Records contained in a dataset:

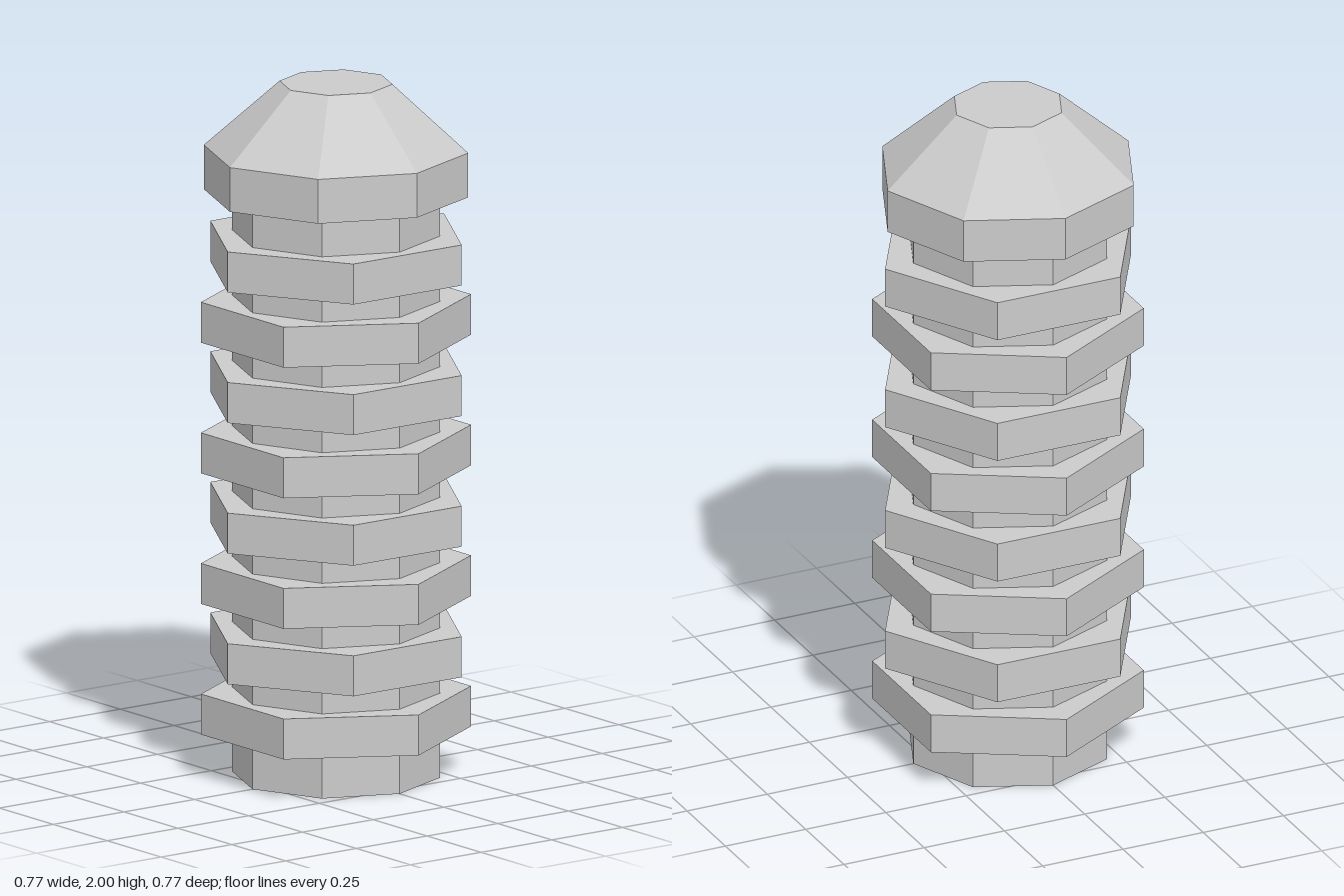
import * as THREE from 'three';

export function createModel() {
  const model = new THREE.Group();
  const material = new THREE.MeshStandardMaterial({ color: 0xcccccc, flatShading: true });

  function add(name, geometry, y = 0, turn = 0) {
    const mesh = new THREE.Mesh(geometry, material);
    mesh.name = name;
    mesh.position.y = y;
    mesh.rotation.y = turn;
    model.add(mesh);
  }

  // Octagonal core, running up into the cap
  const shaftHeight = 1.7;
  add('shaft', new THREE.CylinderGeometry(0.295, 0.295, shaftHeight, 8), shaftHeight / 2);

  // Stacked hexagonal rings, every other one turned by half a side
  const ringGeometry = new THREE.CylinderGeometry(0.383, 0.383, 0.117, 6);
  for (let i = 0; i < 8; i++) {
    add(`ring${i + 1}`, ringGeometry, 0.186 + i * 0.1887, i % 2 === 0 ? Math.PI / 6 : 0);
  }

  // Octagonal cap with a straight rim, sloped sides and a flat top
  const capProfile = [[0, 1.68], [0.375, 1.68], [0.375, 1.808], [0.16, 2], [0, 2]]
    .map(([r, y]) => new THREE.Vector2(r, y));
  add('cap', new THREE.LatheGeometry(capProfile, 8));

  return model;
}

§ WHAT THE EXERCISE ASKS
Scan the entries above. Copy each line that has the string "THREE".

§ SOLUTION BELOW
import * as THREE from 'three';
  const model = new THREE.Group();
  const material = new THREE.MeshStandardMaterial({ color: 0xcccccc, flatShading: true });
    const mesh = new THREE.Mesh(geometry, material);
  add('shaft', new THREE.CylinderGeometry(0.295, 0.295, shaftHeight, 8), shaftHeight / 2);
  const ringGeometry = new THREE.CylinderGeometry(0.383, 0.383, 0.117, 6);
    .map(([r, y]) => new THREE.Vector2(r, y));
  add('cap', new THREE.LatheGeometry(capProfile, 8));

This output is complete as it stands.